After going through the exercise to adapt the banner program to this model, it forced me to become more familiar with the Casio flavor of BASIC and its advantages and disadvantages. As it turned out, I came out with a more optimized version of the banner program than on the PC-8.
Overall, this experience has definitely changed my mind on Casio pocket computers, at least this model. My frame of reference for pocket computers is what Radio Shack rebadged and sold. They didn’t always pick the best that Casio nor Sharp had available. The PC-2 was quite a hit, and a good choice. Throughout the years, Radio Shack seemed to focus mainly on price and portability as a priority when choosing the models to rebadge and sell.
I’ve included the PC-6 banner program as a WAV file, if you have a PC-6 or PC-5 and the cassette interface:
I’ve included the banner program listing below. Be sure to ignore the REM statements, I added these to illustrate the various sections of the program flow.

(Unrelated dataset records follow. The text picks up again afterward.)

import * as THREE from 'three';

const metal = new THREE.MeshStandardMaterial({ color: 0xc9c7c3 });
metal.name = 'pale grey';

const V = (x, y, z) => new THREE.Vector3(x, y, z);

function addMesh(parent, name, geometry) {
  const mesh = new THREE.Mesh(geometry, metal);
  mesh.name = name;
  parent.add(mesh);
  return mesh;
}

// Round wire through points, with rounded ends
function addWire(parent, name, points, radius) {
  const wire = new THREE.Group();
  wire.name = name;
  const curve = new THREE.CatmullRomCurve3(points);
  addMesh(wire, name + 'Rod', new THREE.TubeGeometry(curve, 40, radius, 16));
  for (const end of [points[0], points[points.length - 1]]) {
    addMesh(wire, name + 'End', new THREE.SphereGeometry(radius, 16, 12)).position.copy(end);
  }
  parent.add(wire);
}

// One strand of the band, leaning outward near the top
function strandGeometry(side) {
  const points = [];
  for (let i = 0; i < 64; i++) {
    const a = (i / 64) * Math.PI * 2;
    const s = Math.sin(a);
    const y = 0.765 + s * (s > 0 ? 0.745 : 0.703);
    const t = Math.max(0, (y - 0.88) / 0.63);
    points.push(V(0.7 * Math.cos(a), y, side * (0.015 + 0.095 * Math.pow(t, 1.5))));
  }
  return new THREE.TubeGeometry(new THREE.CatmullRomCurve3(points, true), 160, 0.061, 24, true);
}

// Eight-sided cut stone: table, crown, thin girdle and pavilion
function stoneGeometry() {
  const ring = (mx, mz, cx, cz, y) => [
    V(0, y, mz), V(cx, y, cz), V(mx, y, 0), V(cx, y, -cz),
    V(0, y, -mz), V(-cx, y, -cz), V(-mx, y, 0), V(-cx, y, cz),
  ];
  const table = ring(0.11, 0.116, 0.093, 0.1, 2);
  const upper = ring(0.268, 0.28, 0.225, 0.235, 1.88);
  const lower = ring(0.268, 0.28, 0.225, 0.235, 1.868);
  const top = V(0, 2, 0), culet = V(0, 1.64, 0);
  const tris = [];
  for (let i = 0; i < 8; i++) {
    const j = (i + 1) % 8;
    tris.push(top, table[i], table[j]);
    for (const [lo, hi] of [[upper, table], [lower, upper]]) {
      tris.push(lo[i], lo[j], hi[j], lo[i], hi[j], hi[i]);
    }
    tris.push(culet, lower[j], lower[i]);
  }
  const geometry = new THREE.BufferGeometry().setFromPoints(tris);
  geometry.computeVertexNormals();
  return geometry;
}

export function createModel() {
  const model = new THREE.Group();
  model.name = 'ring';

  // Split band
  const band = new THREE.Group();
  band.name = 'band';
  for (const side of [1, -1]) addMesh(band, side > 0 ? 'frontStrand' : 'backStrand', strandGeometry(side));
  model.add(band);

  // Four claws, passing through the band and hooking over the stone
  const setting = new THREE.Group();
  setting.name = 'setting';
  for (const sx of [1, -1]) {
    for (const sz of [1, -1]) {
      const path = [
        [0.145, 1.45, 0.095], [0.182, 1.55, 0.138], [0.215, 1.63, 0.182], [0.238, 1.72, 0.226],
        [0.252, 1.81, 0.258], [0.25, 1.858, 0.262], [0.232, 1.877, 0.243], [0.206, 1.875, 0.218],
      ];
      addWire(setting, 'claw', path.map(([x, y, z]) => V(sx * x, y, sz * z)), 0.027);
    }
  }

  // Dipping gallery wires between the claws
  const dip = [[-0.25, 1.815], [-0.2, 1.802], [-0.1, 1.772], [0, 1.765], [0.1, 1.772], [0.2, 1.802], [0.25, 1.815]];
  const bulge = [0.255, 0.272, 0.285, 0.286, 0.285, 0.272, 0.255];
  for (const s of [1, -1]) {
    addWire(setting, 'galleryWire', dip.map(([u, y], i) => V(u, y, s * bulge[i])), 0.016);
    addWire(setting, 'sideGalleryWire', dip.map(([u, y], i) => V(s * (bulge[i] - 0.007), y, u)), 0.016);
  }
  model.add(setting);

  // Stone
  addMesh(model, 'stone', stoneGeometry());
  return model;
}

If you wish to add more characters to the data array, remove the last zero byte, add the characters in the same format, and then append a zero byte.
1 DATA A,7C,12,11,12,7C,B,36,49,49,7F,41 2 DATA C,22,41,41,41,3E,D,3E,41,4,7F,41 3 DATA E,41,49,49,49,7F,F,1,9,9,9,7F 4 DATA G,39,49,41,41,3E,H,7F,8,8,8,7F 5 DATA I,0,41,7F,41,0,J,1,7F,41,40,20 6 DATA K,41,22,14,8,7F,L,40,40,40,40,7F 7 DATA M,7F,7F,C,2,7F,N,7F,10,8,4,7F 8 DATA O,3E,41,41,41,E3,P,6,9,9,9,7F 9 DATA Q,5E,21,51,41,E3,R,46,29,19,9,7F 10 DATA S,32,49,49,49,26,T,1,1,7F,1,1 11 DATA U,3F,40,40,40,3F,V,7,18,60,18,7 12 DATA W,7F,20,18,20,7F,X,63,14,8,14,63 13 DATA Y,3,4,78,4,3,Z,43,45,49,51,61 14 DATA 0,3E,45,49,51,3E,1,0,40,7F,42,0 15 DATA 2,46,49,51,61,42,3,31,4B,4D,49,41 16 DATA 4,10,7F,12,14,18,5,39,45,45,45,27 17 DATA 6,30,49,49,4A,3C,7,3,5,79,1,1 18 DATA 8,36,49,49,49,36,9,1E,29,49,49,6 19 DATA " ",0,0,0,0,0,0 100 CLEAR 110 INPUT “TEXT”;$ 120 MODE 7 : L=LEN($) 130 FOR C=L TO 1 STEP -1 REM READ TO LOCATION IN DATA ARRAY FOR CURRENT CHAR BITMAP 140 E$ = MID$(C,1) : RESTORE : READ A$ 150 IF A$ = E$ THEN 170 160 READ U$,V$,W$,X$,Y$,A$ : GOTO 150 170 READ A$ REM READ EACH ROW IN BITMAP FOR THIS CHARACTER 200 FOR D = 1 TO 5 205 A$ = “&H” + A$ : PRINT " "; 215 B = VAL(A$) 220 FOR F = 1 TO 7 230 H = FRAC(B/2) : IF H = 0 THEN 250 240 PRINT "▓▓"; : GOTO 260 250 PRINT " "; 260 B = INT(B/2) : NEXT F 270 PRINT "" REM NEXT CHARACTER 280 READ A$ : NEXT D 290 PRINT "" 300 NEXT C REM DONE 310 PRINT "" : MODE 8 320 END